» **PROVIDED RECORDS**
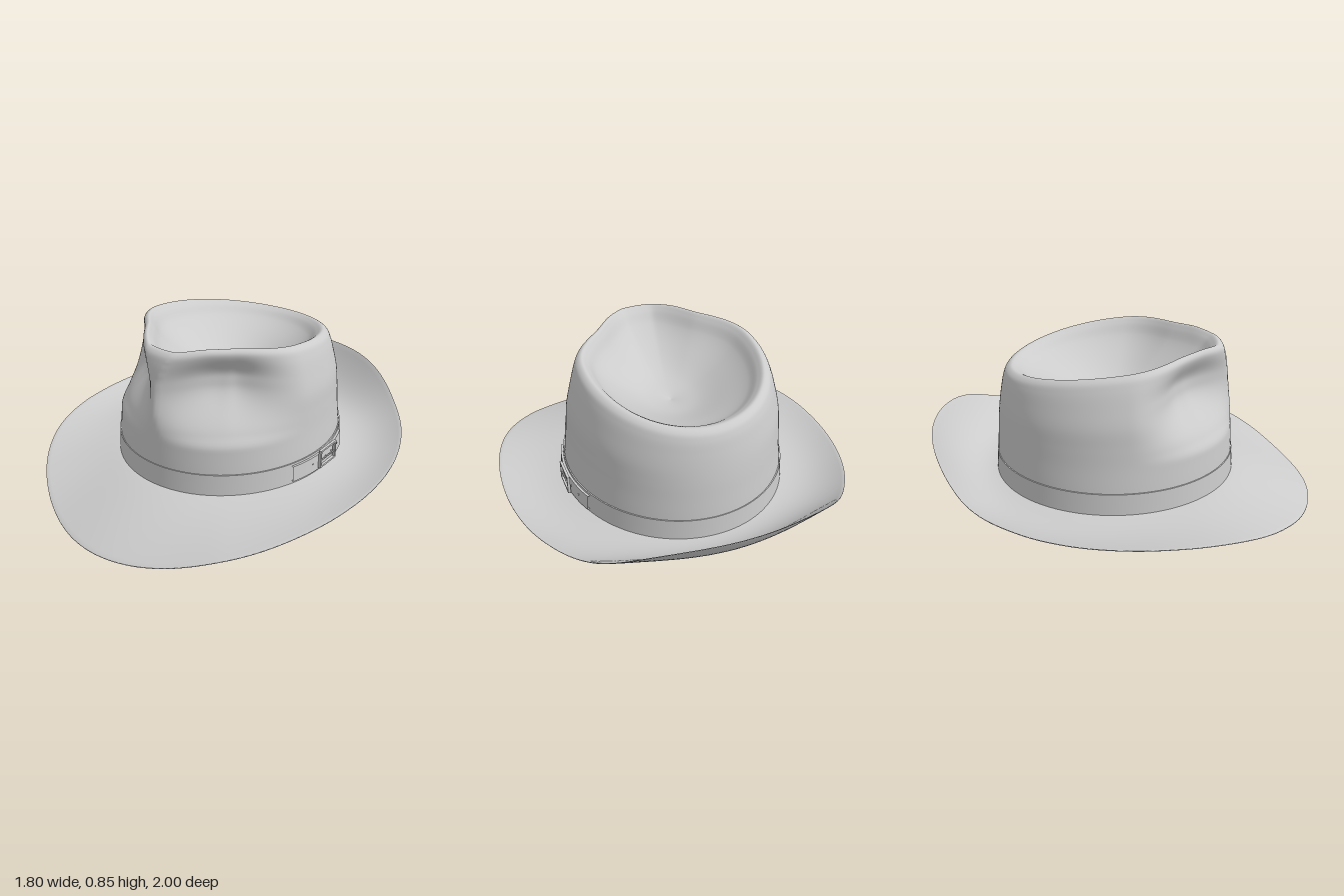
import * as THREE from 'three';
import { toCreasedNormals } from 'three/addons/utils/BufferGeometryUtils.js';

const CZ = -0.055; // centre of the crown along z
const V2 = (x, y) => new THREE.Vector2(x, y);
const V3 = (x, y, z) => new THREE.Vector3(x, y, z);
const smooth = (a, b, x) => THREE.MathUtils.smoothstep(x, a, b);
const lerp = THREE.MathUtils.lerp;
const felt = new THREE.MeshStandardMaterial({ color: 0xcccccc, side: THREE.DoubleSide });

// Grid of rows x cols from a point function; columns wrap round when closed.
function grid(rows, cols, closed, point) {
  const pos = [], idx = [];
  const n = closed ? cols : cols + 1;
  for (let i = 0; i <= rows; i++)
    for (let j = 0; j < n; j++) pos.push(...point(i, j / cols));
  for (let i = 0; i < rows; i++)
    for (let j = 0; j < cols; j++) {
      const k = (j + 1) % n;
      const a = i * n + j, b = i * n + k, c = a + n, d = b + n;
      idx.push(a, b, d, a, d, c);
    }
  const g = new THREE.BufferGeometry();
  g.setAttribute('position', new THREE.Float32BufferAttribute(pos, 3));
  g.setIndex(idx);
  g.computeVertexNormals();
  return g;
}

function add(parent, name, geometry) {
  const m = new THREE.Mesh(geometry, felt);
  m.name = name;
  parent.add(m);
  return m;
}

// Crown profile as (half width, height, half length): wall, rounded crest, hollow top
const profile = new THREE.CatmullRomCurve3([
  V3(0.572, 0.16, 0.625), V3(0.562, 0.28, 0.62), V3(0.55, 0.4, 0.612), V3(0.543, 0.5, 0.605),
  V3(0.535, 0.6, 0.595), V3(0.513, 0.7, 0.582), V3(0.488, 0.79, 0.567), V3(0.469, 0.833, 0.552),
  V3(0.441, 0.85, 0.526), V3(0.412, 0.825, 0.495), V3(0.37, 0.765, 0.445), V3(0.28, 0.685, 0.335),
  V3(0.145, 0.6, 0.175), V3(0, 0.56, 0),
]);

// Depth of the pinch beside the front ridge; the ridge widens towards the crest
function pinch(fromFront, y) {
  const start = 0.02 + 0.17 * Math.min(1, ((y - 0.6) / 0.25) ** 2);
  const rise = THREE.MathUtils.clamp((fromFront - start) / 0.6, 0, 1);
  const around = Math.sin(rise * Math.PI / 2) * (1 - smooth(0.75, 1.45, fromFront));
  const up = 0.12 * smooth(0.4, 0.46, y) + 0.88 * smooth(0.42, 0.66, y);
  return 0.27 * around * up * (1 - 0.5 * smooth(0.7, 0.85, y));
}

function crownGeometry() {
  const rows = 104;
  return grid(rows, 180, true, (i, u) => {
    const p = profile.getPoint(i / rows);
    const a = u * Math.PI * 2;
    const fromFront = Math.min(a, Math.PI * 2 - a);
    const outside = i / rows < 8 / 13;
    const r = 1 - (outside ? pinch(fromFront, p.y) : pinch(fromFront, 0.85) * p.x / 0.441);
    const x = p.x * r * Math.sin(a);
    const z = CZ + p.z * r * Math.cos(a);
    // crest slopes down to the back and dips a little at the front
    const crest = 0.825 + 0.11 * z - 0.09 * z * z - 0.018 * smooth(0.36, 0.5, z);
    const k = (p.y - 0.16) / 0.69;
    return [x, p.y + (crest - 0.85) * k * k, z];
  });
}

// Height of the brim's edge at even steps from front (z = 1) to back (z = -1)
const edge = new THREE.SplineCurve(
  [0.002, 0.09, 0.152, 0.178, 0.188, 0.198, 0.218, 0.262, 0.415].map((y, i) => V2(1 - i / 4, y)));

function brimGeometry() {
  const n = 20;
  return grid(2 * n + 1, 180, true, (i, u) => {
    const top = i > n;
    const t = (top ? 2 * n + 1 - i : i) / n; // 0 at the crown, 1 at the edge
    const a = u * Math.PI * 2, s = Math.sin(a), c = Math.cos(a);
    const ox = 0.9 * s * (1 + 0.1 * s * s * c * c + (c < 0 ? 0.1 * c ** 4 : -0.1 * c ** 6));
    const power = lerp(2.3, 1.25, smooth(-0.4, 0.9, c));
    const ey = edge.getPoint((1 - c) / 2).y;
    const y = 0.157 + (ey - 0.157) * t ** power - 0.014 * Math.sin(Math.PI * t) * s * s * (1 - 0.6 * c);
    return [lerp(0.565 * s, ox, t), y + (top ? lerp(0.01, 0.005, t) : 0), lerp(CZ + 0.618 * c, c, t)];
  });
}

// Strip wrapped round the crown, from angle a0 to a1
function strip(a0, a1, y0, y1, inner, outer, closed) {
  const section = [[inner, y0], [outer, y0], [outer - 0.007, y1], [inner - 0.007, y1], [inner, y0]];
  const g = grid(4, closed ? 160 : 30, closed, (i, u) => {
    const a = lerp(a0, a1, u), [off, y] = section[i];
    return [(0.572 + off) * Math.sin(a), y, CZ + (0.625 + off) * Math.cos(a)];
  });
  return toCreasedNormals(g, 0.7);
}

function rectangle(Type, w, h) {
  const s = new Type();
  s.moveTo(-w, -h).lineTo(w, -h).lineTo(w, h).lineTo(-w, h).closePath();
  return s;
}

function buckle() {
  const group = new THREE.Group();
  group.name = 'buckle';
  const frame = rectangle(THREE.Shape, 0.072, 0.05);
  frame.holes.push(rectangle(THREE.Path, 0.062, 0.04));
  add(group, 'buckleFrame', new THREE.ExtrudeGeometry(frame, { depth: 0.014, bevelEnabled: false }));
  add(group, 'buckleProng', new THREE.BoxGeometry(0.13, 0.006, 0.006)).position.set(0, -0.01, 0.008);
  group.position.set(0.587, 0.238, -0.09);
  group.rotation.y = Math.PI / 2;
  return group;
}

export function createModel() {
  const hat = new THREE.Group();
  hat.name = 'hat';
  add(hat, 'crown', crownGeometry());
  add(hat, 'brim', brimGeometry());
  add(hat, 'band', strip(0, Math.PI * 2, 0.16, 0.274, 0, 0.006, true));
  add(hat, 'strap', strip(1.235, 1.98, 0.182, 0.262, 0.004, 0.018, false));
  hat.add(buckle());
  // strap holes
  for (const z of [0.02, -0.09, -0.15, -0.23]) {
    const a = Math.acos((z - CZ) / 0.64);
    const hole = add(hat, 'strapHole', new THREE.CylinderGeometry(0.005, 0.005, 0.006, 10));
    hole.position.set(0.586 * Math.sin(a), 0.225, z);
    hole.rotation.set(0, a - Math.PI / 2, Math.PI / 2);
  }
  return hat;
}
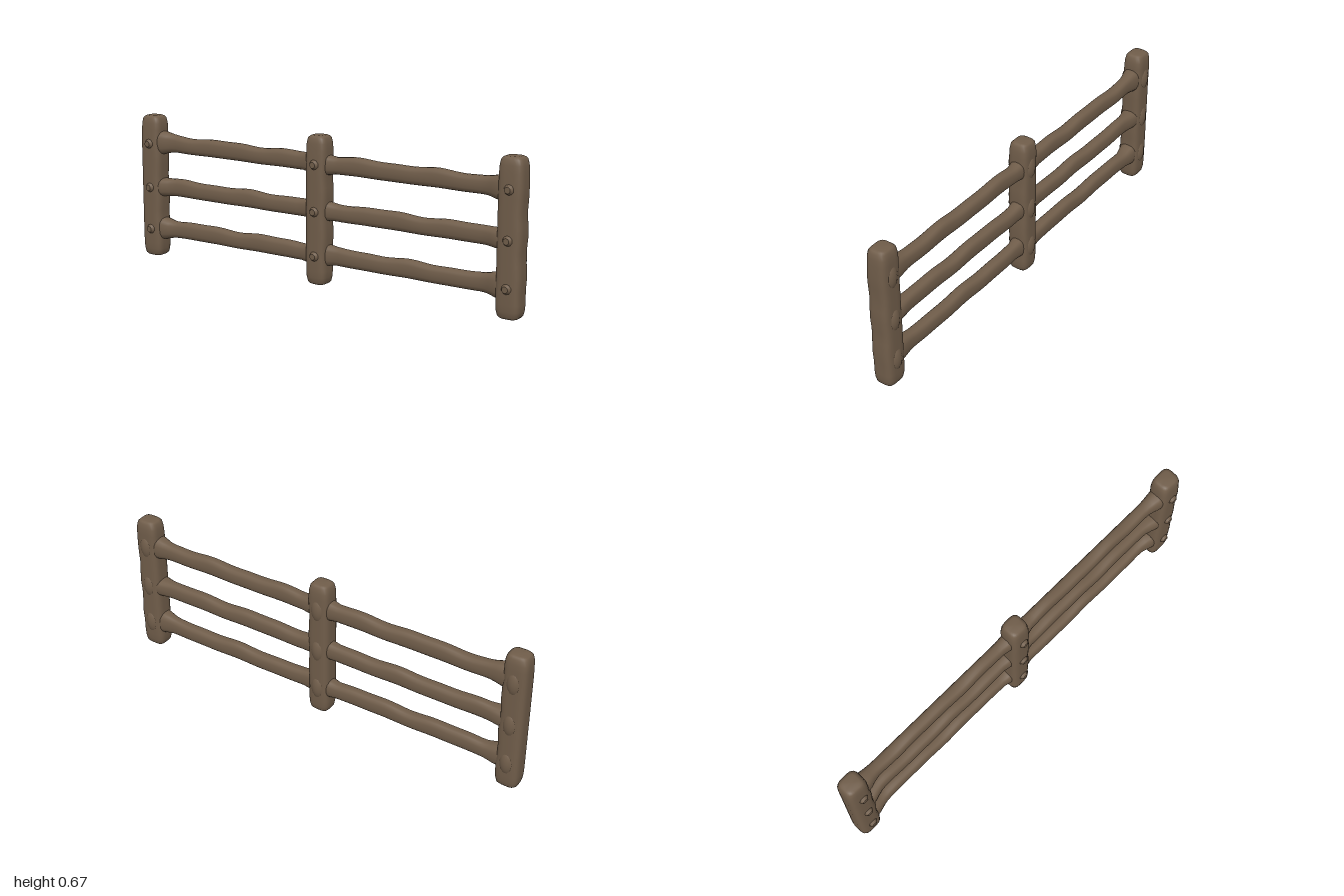
import * as THREE from 'three';

// Lofts rounded-rectangle rings along x or y; each ring is [t, centreU, centreV, halfU, halfV].
// Axis x uses (u, v) = (y, z); axis y uses (u, v) = (z, x).
function loft(rings, axis, power, sides = 24) {
  const pos = [], idx = [];
  const put = (t, u, v) => (axis === 'x' ? pos.push(t, u, v) : pos.push(v, t, u));
  const round = (c) => Math.sign(c) * Math.pow(Math.abs(c), power);
  for (const [t, cu, cv, hu, hv] of rings) {
    for (let j = 0; j < sides; j++) {
      const a = ((j + 0.5) / sides) * Math.PI * 2;
      put(t, cu + hu * round(Math.cos(a)), cv + hv * round(Math.sin(a)));
    }
  }
  for (let i = 0; i < rings.length - 1; i++) {
    for (let j = 0; j < sides; j++) {
      const k = (j + 1) % sides, a = i * sides, b = a + sides;
      idx.push(a + j, a + k, b + j, a + k, b + k, b + j);
    }
  }
  const first = rings[0], last = rings[rings.length - 1];
  const start = rings.length * sides, end = (rings.length - 1) * sides;
  put(first[0], first[1], first[2]);
  put(last[0], last[1], last[2]);
  for (let j = 0; j < sides; j++) {
    const k = (j + 1) % sides;
    idx.push(start, k, j, start + 1, end + j, end + k);
  }
  const g = new THREE.BufferGeometry();
  g.setAttribute('position', new THREE.Float32BufferAttribute(pos, 3));
  g.setIndex(idx);
  g.computeVertexNormals();
  return g;
}

export function createModel() {
  const model = new THREE.Group();
  model.name = 'fence';
  const wood = new THREE.MeshStandardMaterial({ color: 0x705d4a });
  wood.name = 'brown wood';
  const add = (name, geometry, x = 0, y = 0, z = 0) => {
    const mesh = new THREE.Mesh(geometry, wood);
    mesh.name = name;
    mesh.position.set(x, y, z);
    model.add(mesh);
    return mesh;
  };

  const railHeights = [0.132, 0.332, 0.541];
  const posts = [
    { name: 'rightPost', x: -0.943, w: 0.056, h: 0.672 },
    { name: 'middlePost', x: 0, w: 0.053, h: 0.667 },
    { name: 'leftPost', x: 0.943, w: 0.057, h: 0.673 },
  ];

  posts.forEach((p, n) => {
    // Post with softly worn ends and a slight waver in width
    const profile = [[0, 0.55], [0.004, 0.72], [0.012, 0.86], [0.035, 0.95], [0.065, 0.98]];
    const rings = profile.map(([t, s]) => [t, 0, 0, 0.05 * s, p.w * s]);
    for (let i = 1; i < 10; i++) {
      const y = 0.065 + (p.h - 0.13) * (i / 10);
      const waver = 0.0015 * Math.sin(i * 1.9 + n * 2);
      rings.push([y, 0, waver, 0.05, p.w - 0.001 + waver]);
    }
    for (const [t, s] of [...profile].reverse()) rings.push([p.h - t, -0.002, 0, 0.05 * s, p.w * s]);
    add(p.name, loft(rings, 'y', 0.55), p.x);

    // Peg on the front and a gentle swelling on the back at each rail
    railHeights.forEach((y) => {
      const peg = add('peg', new THREE.CylinderGeometry(0.014, 0.025, 0.018, 10), p.x + 0.003, y, 0.054);
      peg.rotation.x = Math.PI / 2;
      const knot = add('backSwelling', new THREE.SphereGeometry(1, 16, 12), p.x, y, -0.03);
      knot.scale.set(0.036, 0.065, 0.03);
    });
  });

  // Rails: one wavering log per bay, flaring where it meets the posts
  for (const side of [-1, 1]) {
    railHeights.forEach((y, r) => {
      const rings = [];
      const steps = 36, from = 0.01, to = 0.93;
      for (let i = 0; i <= steps; i++) {
        const d = side < 0 ? to - ((to - from) * i) / steps : from + ((to - from) * i) / steps;
        const x = side * d;
        const flare = Math.max(0, 1 - Math.max(0, 0.89 - d) / 0.075) ** 1.4
          + 0.5 * Math.max(0, 1 - Math.max(0, d - 0.05) / 0.035) ** 1.4;
        const waver = Math.sin(x * 17 + r * 2.1) * 0.0022 + Math.sin(x * 31 + r) * 0.0012;
        const tilt = (r === 0 ? -0.004 : -0.003) * side * d;
        rings.push([
          x,
          y + tilt + waver,
          -0.007 + flare * 0.006,
          0.039 + waver * 0.7 + flare * (r === 1 ? 0.006 : 0.016),
          0.029 - waver * 0.4 + flare * 0.013,
        ]);
      }
      add(side < 0 ? 'rightRail' : 'leftRail', loft(rings, 'x', 0.75, 18));
    });
  }
  return model;
}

» **BRIEF**
Reproduce exactly the stretch of the material above that starts at the line with "meets the posts" and ends at the line with "for (let i = 0; i <= steps;", both included, and nothing else.

» **SOLUTION BELOW**
  // Rails: one wavering log per bay, flaring where it meets the posts
  for (const side of [-1, 1]) {
    railHeights.forEach((y, r) => {
      const rings = [];
      const steps = 36, from = 0.01, to = 0.93;
      for (let i = 0; i <= steps; i++) {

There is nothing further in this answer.